The first test we conduct is ATTO Disk Benchmark. It assesses sequential read and write performance to provide a theoretical best case scenario. Since many manufacturers use ATTO to determine their promised speeds, it makes for a useful benchmark to crosscheck manufacturers claims.
The FireCuda 510 lives up to Seagate’s promises, actually over-delivering a touch in this benchmark.
Next, we turn to CrystalDiskMark. Unlike ATTO, CDM assesses both sequential and random performance at multiple levels. CDM tends to be a bit harder on drives in its sequential testing, so we typically see speeds drop across the board.
If ATTO provides the “best case” scenario, CDM provides us with the worst in its 4KQ1T1 tests. These benchmarks assess random access with a Queue depth of one, meaning the drive in unable to prepare for future bits of data to increase its speed. This is a valuable assessment to explore both ends of the spectrum. As the Queue depth increases to 8 and 32 bits, speeds increase to provide us a more realistic approximation of the kind of performance we’ll see on a day to day basis.
The FireCuda did very well here, going neck and neck with the Samsung 970 Pro in sequential reads and beating it in write speed. Though the real-world differences in speed at these levels are very small the 510s sequential performance is impressive indeed.
Next we have the file transfer test. We use a large, heavily modified Skyrim directory for this test and monitor its minimum, maximum, and average overall speeds.
This is what I consider to be one of our most important tests since it’s one you’re likely to “feel” on a more regular basis. The FireCuda 510’s plentiful cache allowed it to sustain its speed throughout the transfer. It’s not uncommon to see SSDs deplete their cache mid-transfer with large files like this, leading to speeds that plummet halfway through completion. The burst speed wasn’t the highest we’ve seen but the average transfer rate is second to the 970 Pro by a hair. Considering the price differential, that’s impressive.
Discussion and Final Thoughts
As you can tell from our results, the FireCuda 510 holds its own even against industry beacons like the Samsung 970 Pro. In both sequential and random access benchmarks, the drive delivered impressive results for the cost of entry. In a toss-up between the Samsung 970 Pro and the FireCuda 510, the FireCuda wins in sheer value.
If you’re looking at an NVMe for pure gaming, however, some of that value dissipates. As we’ve seen time and again, load times amongst NVMe drives tend to be within seconds of each other. I wouldn’t suggest buying any of these drives for pure load times, however, as you can often save substantial amounts of money with a SATA SSD while only being a few seconds behind your M.2 comrades.

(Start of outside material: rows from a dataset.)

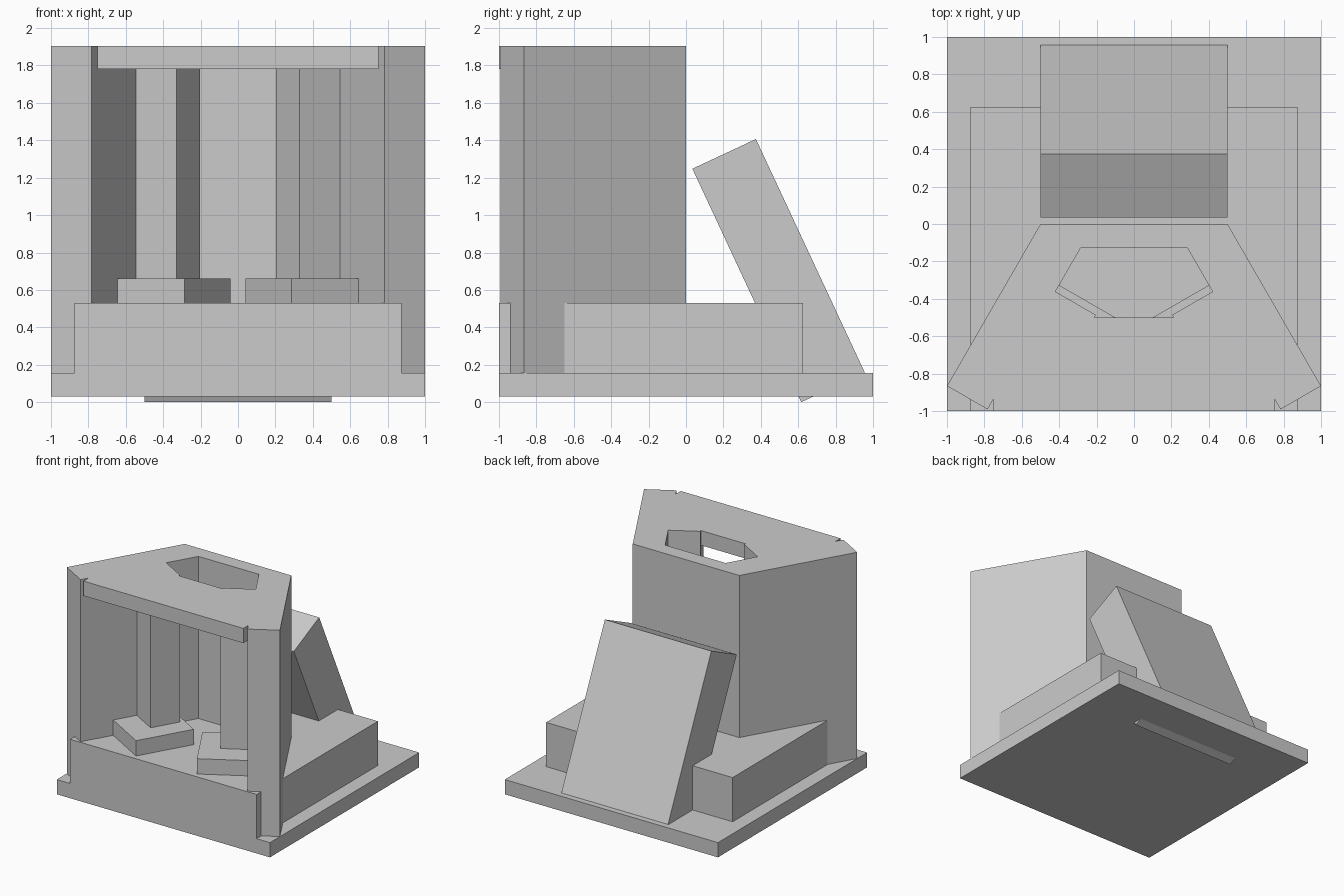
import bpy
import bmesh
from math import radians
from mathutils import Matrix, Vector

if "Cube" in bpy.data.objects:
    bpy.data.objects.remove(bpy.data.objects["Cube"])


def box(name, xs, ys, zs, matrix=Matrix(), mirror=False):
    """Box from axis ranges, moved by a matrix and optionally mirrored over x = 0."""
    lo, hi = (Vector(v) for v in zip(xs, ys, zs))
    size = hi - lo
    bm = bmesh.new()
    bmesh.ops.create_cube(bm, size=1)
    local = Matrix.Translation((lo + hi) / 2) @ Matrix.Diagonal((*size, 1))
    bmesh.ops.transform(bm, matrix=matrix @ local, verts=bm.verts)
    mesh = bpy.data.meshes.new(name)
    bm.to_mesh(mesh)
    bm.free()
    ob = bpy.data.objects.new(name, mesh)
    bpy.context.collection.objects.link(ob)
    if mirror:
        mod = ob.modifiers.new("Mirror", 'MIRROR')
        mod.use_mirror_merge = False
    return ob


TOP, STEP, SLAB = 1.905, 0.53, 0.155

# Stepped foundation
box("base_slab", (-1, 1), (-1, 1), (0.03, SLAB))
box("raised_floor", (-0.875, 0.875), (-1, 0.625), (SLAB, STEP))

# Rear wall and front half of the roof
box("back_wall", (-0.5, 0.5), (-0.125, 0), (SLAB, TOP))
box("roof_plate", (-0.75, 0.75), (-1, -0.5), (1.78, TOP))

# Angled sides: local x runs along the wall to the front, local -y points inward
side = Matrix.Translation((0.5, 0, 0)) @ Matrix.Rotation(radians(-60), 4, 'Z')
box("side_walls", (0, 1), (-0.25, 0), (SLAB, TOP), side, True)
box("columns", (0.273, 0.523), (-0.5, -0.25), (STEP, TOP), side, True)
box("column_bases", (0.233, 0.723), (-0.665, -0.25), (STEP, 0.66), side, True)

# Leaning block at the back, piercing the slab
lean = Matrix.Translation((0, 0.616, 0)) @ Matrix.Rotation(radians(25), 4, 'X')
box("leaning_buttress", (-0.5, 0.5), (0, 0.375), (0, 1.377), lean)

The real benefit to a drive like the FireCuda comes into play when you look at how you use your whole system. If you’re copying large files, like game captures, an importing them into a video editor, this drive will speed up your entire workflow. If you’re doing any other read/write intensive tasks, you’ll see gains almost immediately. Loading times and eliminating pop-in in games is a cherry to add on top of the cake.
For the money, the FireCuda offers the kind of performance we would expect in this category. If you’re looking into an M.2 for the first time or really don’t do read/write intensive tasks, it might be too expensive. If you’re looking for a premium drive that will survive through years and years of heavy use, the FireCuda 510 is one of the best priced of the pack.
- Great performance
- Plentiful cache makes for consistently high transfer speeds
- Price competitive with other high-performance SSDs from major competitors
- Thermal throttling can be an issue in some environments
- Expensive compared to only slightly slower competition
The product described in this review was provided by the manufacturer for evaluation purposes.